Samhain is the Celtic name for the holiday celebrated on October 31. It is pronounced “sow-when” and means summer’s end. Euro-centric traditions of generations past were very agriculturally based. Summer’s End marked the third and final harvest – gourds.
The idea of farm or fork was not a cool or sexy term. It was simply life. This practical way had a very spiritual base. It was founded on reverence and appreciation – the basis of thanksgiving itself.
They also believed, as many people still do, that Samahin was a time when the veil between living and dead, fantasy and real, was at it’s thinnest. In this place between the world is where the magic or mischief takes place.

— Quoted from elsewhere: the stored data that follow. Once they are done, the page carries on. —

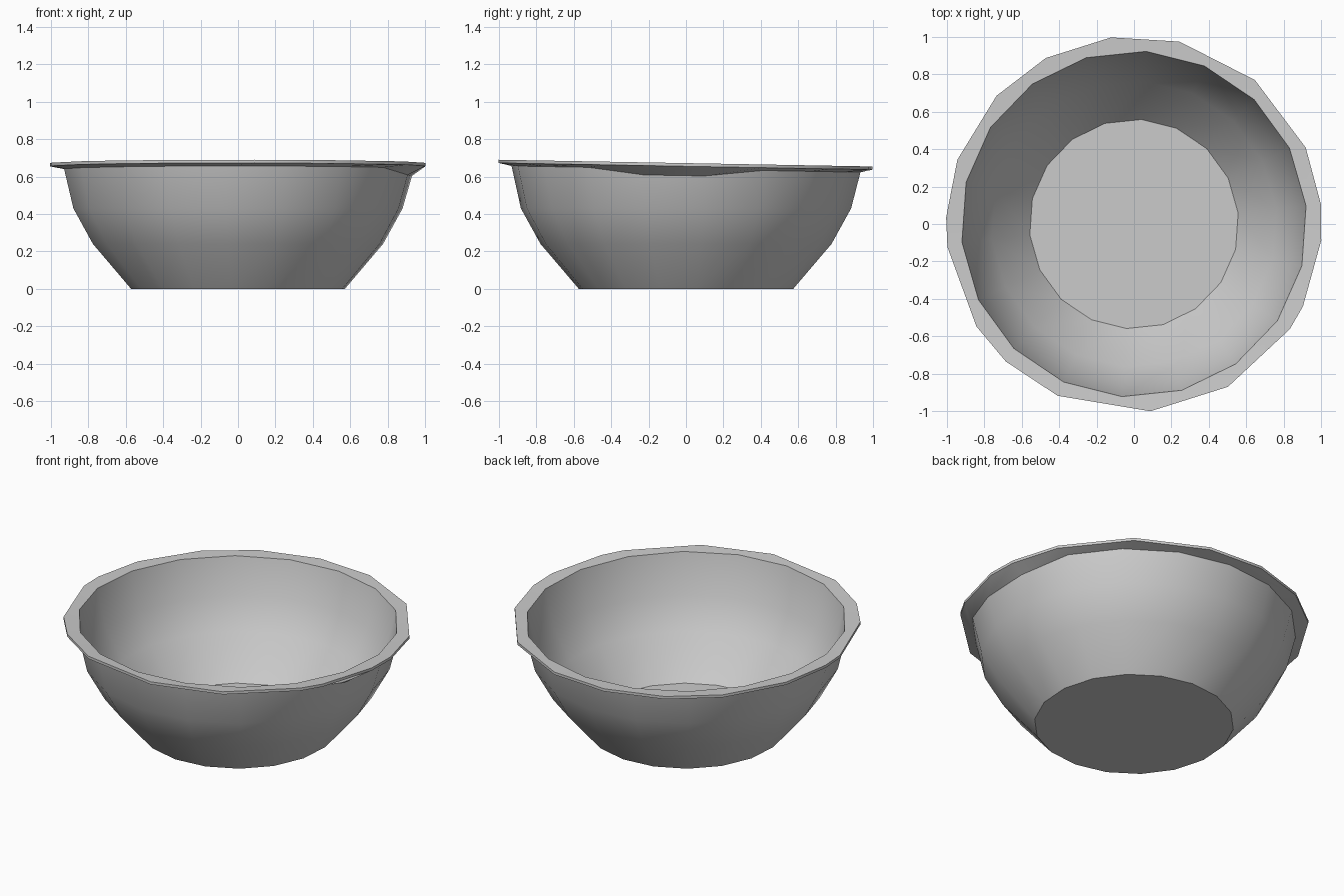
import bpy, bmesh
from math import sin, cos, radians

cube = bpy.data.objects.get("Cube")
if cube:
    bpy.data.objects.remove(cube, do_unlink=True)

grey = bpy.data.materials.new("plain_grey")
grey.use_nodes = True
colour = (0.6, 0.6, 0.6, 1)
grey.diffuse_color = colour
grey.node_tree.nodes["Principled BSDF"].inputs["Base Color"].default_value = colour

# Uneven hand-cut corners of the lip, and even corners for the wall
LIP_ANGLES = [6, 24, 50, 76, 97, 118, 137, 160, 178, 187, 213, 227, 246, 275, 300, 326, 334, 355]
SIDES = len(LIP_ANGLES)
WALL_ANGLES = [6 + 360 * i / SIDES for i in range(SIDES)]

# Closed shell profile (radius, height, is_lip), from the base up and back down inside
PROFILE = [
    (0.575, 0.0, False), (0.78, 0.24, False), (0.885, 0.43, False), (0.935, 0.64, False),
    (1.005, 0.655, True), (1.005, 0.672, True),
    (0.925, 0.668, False), (0.87, 0.43, False), (0.765, 0.25, False), (0.56, 0.015, False),
]


def ring(bm, radius, height, is_lip):
    verts = []
    for angle in LIP_ANGLES if is_lip else WALL_ANGLES:
        x, y = radius * cos(radians(angle)), radius * sin(radians(angle))
        # the mouth leans slightly down towards the back
        tilt = -0.018 * y if height > 0.6 else 0
        verts.append(bm.verts.new((x, y, height + tilt)))
    return verts


bm = bmesh.new()
rings = [ring(bm, *point) for point in PROFILE]
for low, high in zip(rings, rings[1:]):
    for i in range(SIDES):
        j = (i + 1) % SIDES
        bm.faces.new((low[i], low[j], high[j], high[i]))
# the lip droops where it joins the wall on the left side
for i in (0, SIDES - 1):
    rings[3][i].co.z -= 0.035
bm.faces.new(rings[0][::-1])
bm.faces.new(rings[-1])
bmesh.ops.recalc_face_normals(bm, faces=bm.faces)

mesh = bpy.data.meshes.new("bowl")
bm.to_mesh(mesh)
bm.free()
mesh.materials.append(grey)
bowl = bpy.data.objects.new("bowl", mesh)
bpy.context.collection.objects.link(bowl)

bpy.ops.object.select_all(action="DESELECT")
bowl.select_set(True)
bpy.context.view_layer.objects.active = bowl
bpy.ops.object.shade_smooth_by_angle(angle=radians(32))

Navajo stories tell that coyote was created at the point that dawn first met the earth – this magical, elusive trickster lives outside of time. Like Hallow’een, this is the moment of elusive shadow. Halloween is like the twilight of the year.
There is much to learn from the shadows that we ignore through the year. Coyote will invite us to look at situations with a humongous dose of comedy and a bit of self-depreciation – if only to gain a new perspective.
What is magick? Nothing more or less than a suspension of disbelief to allow space for the miraculous. In this glorious moment we feel amazed by life itself and connected to all that is just a little bit deeper. Whether that connection is about the harvest, some one has recently crossed or a desire to connect with your shadow self – the side of you that you are more than reticent to showcase.. Hallows or Samhain carves out the space for you to try on a new face.